For Professor Dan Brooks, it's all about "making history personal."
You’ve heard about college classes for fine art, for chemistry, for calculus, and even for barbecue – but have you ever heard about a class based solely on the rich history of antiques? At Samford University in Birmingham, Alabama, one professor has spent over 30 years in the same classroom on the same day at the same time (really!) teaching about the importance of keeping the stories of antiques alive. Former Dean of Students Margaret Sizemore started the class at Samford with around 30 students in 1972, and Professor Dan Brooks has kept the spirit alive. The theme of the class changes each semester, which is why some members have been taking it for decades.
In hearing about Professor Dan Brooks and his passion for “making history personal and making things personal,” we were intrigued. While many people think of antiques in terms of Antiques Roadshow or how much they’d get at the auction, Brooks examines the pieces through a different lens. “I’m not interested in how much something is worth,” he told us. “If it teaches you something, it’s of great value.”
He also mentioned that he feels like a lot of antiques are ‘glamorized’ in today’s society. “Sometimes we take note of what’s popular and we try to give it national appeal. But then, the object loses the identity of what it is on its own merit.” In turn, Brooks encourages his students to let the antiques “stand on their own,” and get to know them for what they’re worth. The class includes a handful of guest speakers; field trips – which, in talking to the students, is their favorite part; and even a ‘show and tell’ day that allows students to bring in objects from their personal collections to the class.
This semester, the class’ theme is “New Seeds In Old Gardens.” As he was describing the reason for choosing this theme, Brooks emphasized that we must be “looking to the future and planting seeds in our own gardens: our families, our children, and our grandchildren.” To do this, we must “look in the gardens of our ancestors.”
Going into the class, we were anticipating a lecture on how to care for your antiques or what qualifies an object as an antique. What we got, however, was a slew of interesting stories on the history of the Vine and Olive colony in Alabama and how those members – like master silversmith Simon Chaudron – laid the foundation for some of the most precious antiques in the country. Since antiques classes are relatively rare, we wanted to share five things that we learned from spending an afternoon with Dan Brooks at Samford.
1. Even small marks can tell a story.
Brooks told the story of Simon Chaudron, explaining that this master silversmith was the first to use sterling silver as the standard. So, the stamping of both “Chaudron” and “.925” (the inscription for sterling silver) takes you through the history of the piece.

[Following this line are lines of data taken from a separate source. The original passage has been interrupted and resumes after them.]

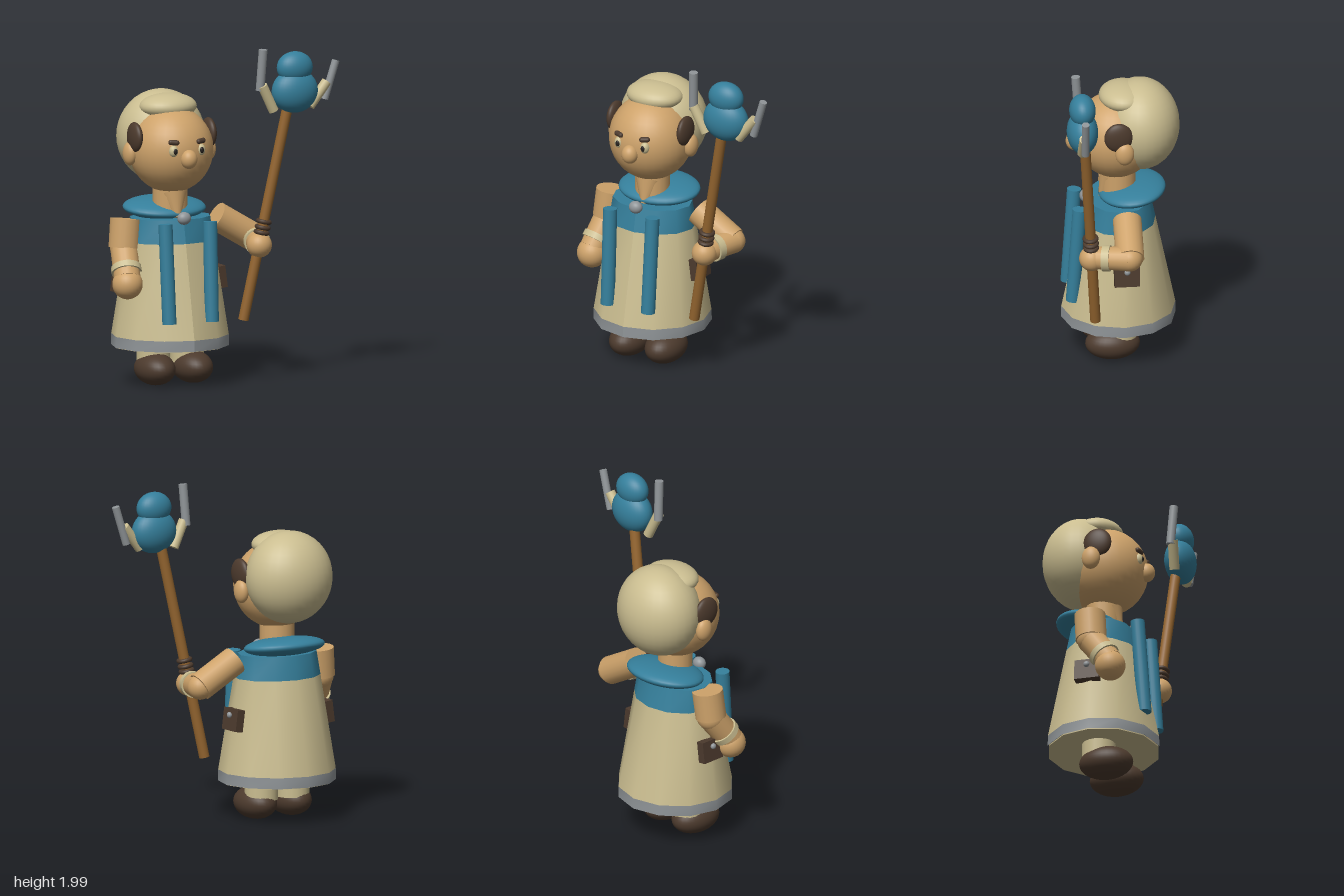
import * as THREE from 'three';

const mat = (name, color) => {
  const m = new THREE.MeshStandardMaterial({ color });
  m.name = name;
  return m;
};

export function createModel() {
  const skin = mat('skin', 0xcda26a);
  const cream = mat('cream', 0xcabd90);
  const blue = mat('blue', 0x357f9b);
  const brown = mat('dark brown', 0x4c3a2d);
  const grey = mat('grey', 0x8f9497);
  const wood = mat('wood', 0x94652f);
  const black = mat('near black', 0x26211e);

  const root = new THREE.Group();
  root.name = 'figure';
  // The figure is turned 45 degrees; its own front is the local +z
  const body = new THREE.Group();
  body.name = 'body';
  body.position.set(-0.275, 0, 0.02);
  body.rotation.y = Math.PI / 4;
  root.add(body);

  const add = (parent, name, geometry, material, pos = [0, 0, 0], rot = [0, 0, 0]) => {
    const m = new THREE.Mesh(geometry, material);
    m.name = name;
    m.position.set(...pos);
    m.rotation.set(...rot);
    parent.add(m);
    return m;
  };
  const ball = (name, material, pos, radii, rot) => {
    const m = add(body, name, new THREE.SphereGeometry(1, 32, 20), material, pos, rot);
    m.scale.set(...radii);
    return m;
  };
  // Cylinder between two points
  const rod = (parent, name, material, a, b, r0, r1 = r0, sides = 20) => {
    const p = new THREE.Vector3(...a), q = new THREE.Vector3(...b);
    const d = q.clone().sub(p);
    const m = add(parent, name, new THREE.CylinderGeometry(r1, r0, d.length(), sides), material);
    m.position.copy(p).add(q).multiplyScalar(0.5);
    m.quaternion.setFromUnitVectors(new THREE.Vector3(0, 1, 0), d.normalize());
    return m;
  };

  // Robe: twelve-sided bands, each with an elliptical section at either end
  const band = (name, material, y0, y1, [ax, az], [bx, bz], open = true) => {
    const g = new THREE.CylinderGeometry(1, 1, 1, 12, 1, open);
    const p = g.attributes.position;
    for (let i = 0; i < p.count; i++) {
      const top = p.getY(i) > 0;
      p.setXYZ(i, p.getX(i) * (top ? bx : ax), top ? y1 : y0, p.getZ(i) * (top ? bz : az));
    }
    g.computeVertexNormals();
    add(body, name, g, material);
  };
  band('hem', grey, 0.235, 0.3, [0.352, 0.34], [0.35, 0.338]);
  band('robeUnderside', cream, 0.232, 0.24, [0.345, 0.333], [0.345, 0.333], false);
  band('robe', cream, 0.3, 0.86, [0.35, 0.338], [0.27, 0.22]);
  band('yoke', blue, 0.86, 1.0, [0.27, 0.22], [0.25, 0.19], false);

  // Left and right pairs
  for (const s of [-1, 1]) {
    rod(body, 'leg', cream, [s * 0.11, 0.13, 0], [s * 0.11, 0.25, 0], 0.1);
    ball('boot', brown, [s * 0.122, 0.105, 0.048], [0.113, 0.097, 0.162]);
    rod(body, 'stoleStrip', blue, [s * 0.138, 0.4, 0.285], [s * 0.145, 0.99, 0.245], 0.042);
    ball('ear', skin, [s * 0.256, 1.385, -0.01], [0.04, 0.07, 0.055]);
    ball('sideburn', brown, [s * 0.24, 1.485, 0.025], [0.035, 0.09, 0.085]);
    ball('eye', cream, [s * 0.088, 1.42, 0.235], [0.028, 0.036, 0.028]);
    ball('pupil', black, [s * 0.086, 1.42, 0.259], [0.013, 0.018, 0.008]);
    add(body, 'eyebrow', new THREE.CapsuleGeometry(0.016, 0.034, 6, 12), brown,
      [s * 0.088, 1.472, 0.24], [0, s * 0.3, Math.PI / 2 + s * 0.1]);
    add(body, 'pouch', new THREE.BoxGeometry(0.05, 0.13, 0.15), brown,
      [s * 0.315, 0.625, -0.015], [0, 0, s * 0.13]);
    ball('pouchButton', grey, [s * 0.343, 0.655, -0.015], [0.015, 0.018, 0.018]);
  }

  // Neck, collar and clasp
  rod(body, 'neck', skin, [0, 0.98, 0], [0, 1.24, 0], 0.103);
  ball('collar', blue, [0, 1.045, -0.08], [0.255, 0.058, 0.2], [0.13, 0, 0]);
  rod(body, 'throat', skin, [0, 1.0, 0.1], [0, 1.13, 0.035], 0.02, 0.085);
  ball('clasp', grey, [0, 1.01, 0.195], [0.042, 0.038, 0.035]);

  // Head
  ball('head', skin, [0, 1.4, 0.015], [0.25, 0.257, 0.25]);
  ball('nose', skin, [0, 1.37, 0.262], [0.05, 0.057, 0.05]);
  ball('hair', cream, [0, 1.465, -0.13], [0.268, 0.275, 0.232]);
  ball('forelock', cream, [0, 1.65, -0.03], [0.176, 0.078, 0.145]);

  // Lowered right arm
  const rElbow = [-0.485, 0.83, 0.235], rWrist = [-0.425, 0.66, 0.345];
  rod(root, 'rightUpperArm', skin, [-0.482, 1.0, 0.215], rElbow, 0.092);
  add(root, 'rightElbow', new THREE.SphereGeometry(0.084, 24, 16), skin, rElbow);
  rod(root, 'rightForearm', skin, rElbow, rWrist, 0.082, 0.078);
  rod(root, 'rightBracelet', cream, [-0.448, 0.725, 0.302], [-0.437, 0.695, 0.322], 0.09);
  add(root, 'rightHand', new THREE.SphereGeometry(0.09, 28, 18), skin, [-0.422, 0.632, 0.35]);

  // Raised left arm
  const lElbow = [0.105, 0.84, -0.37], lWrist = [0.205, 0.83, -0.185];
  rod(root, 'leftUpperArm', skin, [-0.07, 0.98, -0.21], lElbow, 0.085);
  add(root, 'leftElbow', new THREE.SphereGeometry(0.075, 24, 16), skin, lElbow);
  rod(root, 'leftForearm', skin, lElbow, lWrist, 0.075, 0.066);
  rod(root, 'leftBracelet', cream, [0.162, 0.834, -0.268], [0.183, 0.832, -0.228], 0.078);
  add(root, 'leftHand', new THREE.SphereGeometry(0.075, 28, 18), skin, [0.215, 0.825, -0.17]);

  // Staff with dark grip rings
  const foot = new THREE.Vector3(0.13, 0.38, -0.13), tip = new THREE.Vector3(0.37, 1.66, -0.24);
  const staff = rod(root, 'staff', wood, foot.toArray(), tip.toArray(), 0.031);
  for (const y of [0.9, 0.93, 0.965]) {
    const at = foot.clone().lerp(tip, (y - foot.y) / (tip.y - foot.y));
    const ring = add(root, 'gripRing', new THREE.TorusGeometry(0.035, 0.013, 10, 24).rotateX(Math.PI / 2),
      brown, at.toArray());
    ring.quaternion.copy(staff.quaternion);
  }

  // Staff head and its prongs
  ball('staffHead', blue, [0.675, 1.74, 0.29], [0.145, 0.13, 0.092]);
  ball('staffCap', blue, [0.675, 1.88, 0.29], [0.112, 0.095, 0.078]);
  rod(root, 'innerProngBase', cream, [0.31, 1.63, -0.155], [0.262, 1.785, -0.093], 0.03);
  rod(root, 'innerProng', grey, [0.247, 1.755, -0.095], [0.268, 2.0, -0.09], 0.026);
  rod(root, 'outerProngBase', cream, [0.48, 1.645, -0.31], [0.558, 1.785, -0.388], 0.03);
  rod(root, 'outerProng', grey, [0.545, 1.68, -0.385], [0.6, 1.908, -0.43], 0.023);

  return root;
}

2. Learning about the past doesn’t just come from library archives.
If I were to research antiques, my first thought would be to find a book at the library or ask an antiques dealer. While these are still great research options, some of the richest history lessons can be taught in old homes, overgrown gardens, and city streets around you.
3. Antiques are more than just champagne buckets or your grandmother’s china.
“I’ve seen the Danube and seen the Rhine,” said Brooks, “But nothing thrills me like a piece of home.” We don’t often think about antiques as more than old silver or vintage furniture. Brooks challenges his students to broaden their scope of antiques by considering the rivers, the lakes, the beaches, and the fields around them. These natural wonders tell some of the most poignant stories about what’s happened in the area.
4. It’s our job to keep the passion for antiques alive.
Without someone to keep the stories going through generations, the history behind antiques will be forgotten. Brooks emphasizes that we have to “nurture our interests or they will fade or become overgrown.” The same rings true when it comes to passing along the value and worth of family heirlooms. It’s a generational duty to pull seeds from our ancestry and plant them into the gardens of future generations.
5. All you need to appreciate antiques is “a vivid imagination.”
When asked what he wanted from his students, Brooks replied that all he needed was “a vivid imagination.” The goal of the course is to gain a fresh perspective and a new appreciation for old items that you’ve had around for years.
For more information, and to learn how you can register for future semesters, visit samford.edu/go/aota or call (205) 726-2739.